"Yours too. I don't forget my friends."

"More like you want to drag me into this!"

"Well, think of it," said Oscar, leaning forward in his seat. "Unlimited sleep. Sure, black lions with red eyes sleep, but sleep. We could sleep like CEOs!"

Slobodan looked unconvinced, but he offered no argument.

"We all know this system is unfair," continued Oscar. "So we take back what's rightfully ours. No tragic mess on the pavement, no nastiness with security, and no sleep docking. What the corporation doesn't know, won't hurt them."

"Yeah," said Slobodan long and skeptically, "but we'll have to take unscheduled leave in order to fit in more hours of sleep. They'll notice that."

"And who's they in this instance, Slobodan?" asked Oscar.

Slobodan looked confused for a few seconds, then his eyes lit up.

"Us!" he exclaimed. "Our department. We can't alter our records though, just the group totals, just by adding a few extra phantom workers who work all the hours of the week--"

"Yes! That's brilliant actually. I was thinking of something different but--"

"Well the averages are the only thing anyone ever looks at."

"Yes," said Oscar, smiling. He gently punched Slobodan on the shoulder. Slobodan smiled too, then it faded.

"We don't have a delivery system. Unless you're planning on stealing a signal gun from security."

"No, not at all. That's actually the easy part," said Oscar. "Remember when we all had cell phones--"

Slobodan laughed abruptly, then quieted himself.

"We must have all looked like idiots back then--"

"I still have one of mine--"

"You didn't turn it in?"

"Of course not! I paid good money for it."

"Money..." said Slobodan wistfully.

"Well, the signal is much weaker, but I think if we reprogram it with the nightmare code, and activate it close to our necks, we can activate our sleep regulators."

"Oh, Oscar, that would be absolute heaven. To sleep like we did as children."

"I know, right?"

"What we are doing is so bad, and all kinds of illegal, but I'm in. I am so in."

Oscar, smiling, held out his hand. Slobodan looked down at it, spat into his own hand, and slapped it into Oscar's, then shook vigorously.

"You didn't need to spit," said Oscar.

"Yes I did," said Slobodan. "If I'm going to commit to doing a crime, I want to commit all the way."

"Well then," said Oscar, wiping his hand on his pants, "Let's get started."


Anonymous said...

Wow, another hugely creative story.

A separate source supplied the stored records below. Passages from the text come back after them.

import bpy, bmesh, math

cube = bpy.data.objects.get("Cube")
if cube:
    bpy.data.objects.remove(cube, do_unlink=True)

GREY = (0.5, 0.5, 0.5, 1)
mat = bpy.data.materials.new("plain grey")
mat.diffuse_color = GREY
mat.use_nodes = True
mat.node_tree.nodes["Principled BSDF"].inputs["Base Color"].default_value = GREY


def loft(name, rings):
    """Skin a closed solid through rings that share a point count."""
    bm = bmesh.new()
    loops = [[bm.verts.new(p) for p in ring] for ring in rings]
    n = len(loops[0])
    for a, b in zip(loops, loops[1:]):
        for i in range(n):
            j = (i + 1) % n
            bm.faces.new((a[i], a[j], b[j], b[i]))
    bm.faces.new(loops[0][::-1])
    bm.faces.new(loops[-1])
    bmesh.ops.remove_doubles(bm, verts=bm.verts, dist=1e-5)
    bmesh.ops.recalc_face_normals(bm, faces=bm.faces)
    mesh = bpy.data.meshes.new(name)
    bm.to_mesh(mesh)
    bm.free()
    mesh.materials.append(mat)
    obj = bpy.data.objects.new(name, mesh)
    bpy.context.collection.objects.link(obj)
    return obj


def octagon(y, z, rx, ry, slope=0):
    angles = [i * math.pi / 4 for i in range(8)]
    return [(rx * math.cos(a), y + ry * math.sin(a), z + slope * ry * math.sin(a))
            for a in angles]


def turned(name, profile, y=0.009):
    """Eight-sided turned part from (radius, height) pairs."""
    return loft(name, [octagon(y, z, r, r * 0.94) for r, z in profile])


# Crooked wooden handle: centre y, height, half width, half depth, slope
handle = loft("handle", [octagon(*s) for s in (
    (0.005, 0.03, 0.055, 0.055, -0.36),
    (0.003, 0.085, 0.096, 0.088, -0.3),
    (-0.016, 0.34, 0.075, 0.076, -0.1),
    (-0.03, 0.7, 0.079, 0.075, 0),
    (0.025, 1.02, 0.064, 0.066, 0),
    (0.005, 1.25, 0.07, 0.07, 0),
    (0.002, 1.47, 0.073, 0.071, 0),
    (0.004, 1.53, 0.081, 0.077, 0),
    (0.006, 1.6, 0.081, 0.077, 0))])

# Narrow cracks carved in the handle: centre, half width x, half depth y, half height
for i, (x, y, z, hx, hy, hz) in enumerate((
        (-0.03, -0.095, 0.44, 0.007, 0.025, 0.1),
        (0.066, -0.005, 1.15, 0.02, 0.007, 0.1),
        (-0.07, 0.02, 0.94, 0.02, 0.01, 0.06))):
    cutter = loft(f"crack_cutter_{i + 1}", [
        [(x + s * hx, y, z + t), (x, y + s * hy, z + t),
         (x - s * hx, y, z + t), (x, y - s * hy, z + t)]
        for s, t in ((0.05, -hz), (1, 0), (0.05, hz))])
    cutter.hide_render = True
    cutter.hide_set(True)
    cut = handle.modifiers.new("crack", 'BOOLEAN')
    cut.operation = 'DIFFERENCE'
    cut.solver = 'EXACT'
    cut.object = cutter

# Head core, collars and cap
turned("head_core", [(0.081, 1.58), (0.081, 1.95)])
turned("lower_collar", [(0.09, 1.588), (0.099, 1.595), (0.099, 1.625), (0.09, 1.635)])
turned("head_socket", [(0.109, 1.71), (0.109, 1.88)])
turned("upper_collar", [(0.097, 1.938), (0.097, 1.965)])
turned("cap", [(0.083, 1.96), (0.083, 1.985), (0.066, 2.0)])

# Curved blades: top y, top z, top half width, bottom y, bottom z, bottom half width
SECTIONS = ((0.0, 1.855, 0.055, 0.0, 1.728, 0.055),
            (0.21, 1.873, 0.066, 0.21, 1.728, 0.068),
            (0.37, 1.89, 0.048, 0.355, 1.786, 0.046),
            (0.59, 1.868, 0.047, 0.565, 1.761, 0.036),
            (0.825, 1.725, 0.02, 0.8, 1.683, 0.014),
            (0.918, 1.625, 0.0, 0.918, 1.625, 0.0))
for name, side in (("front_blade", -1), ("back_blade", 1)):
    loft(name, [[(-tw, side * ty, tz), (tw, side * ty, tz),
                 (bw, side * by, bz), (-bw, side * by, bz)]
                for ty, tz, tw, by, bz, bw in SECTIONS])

You've so got the hang of the future, thanks for sharing! Coolest of coincidences that I was just listening to Band of Horses this morning before I went to take a look at your latest story. Not this particular song, the Funeral song is on my current iPod mix. You're on my blogroll and you're staying! ;)

LJofSpades said...

Brilliant story. Dystopian fiction is my favourite. I realise the psychological implications of not sleeping would likely be highly undesirable, but I think I wouldn't mind not sleeping if there was an alternative way to rejuvenate yourself. Hmm...

KaOs said...

Thanks for reading :-)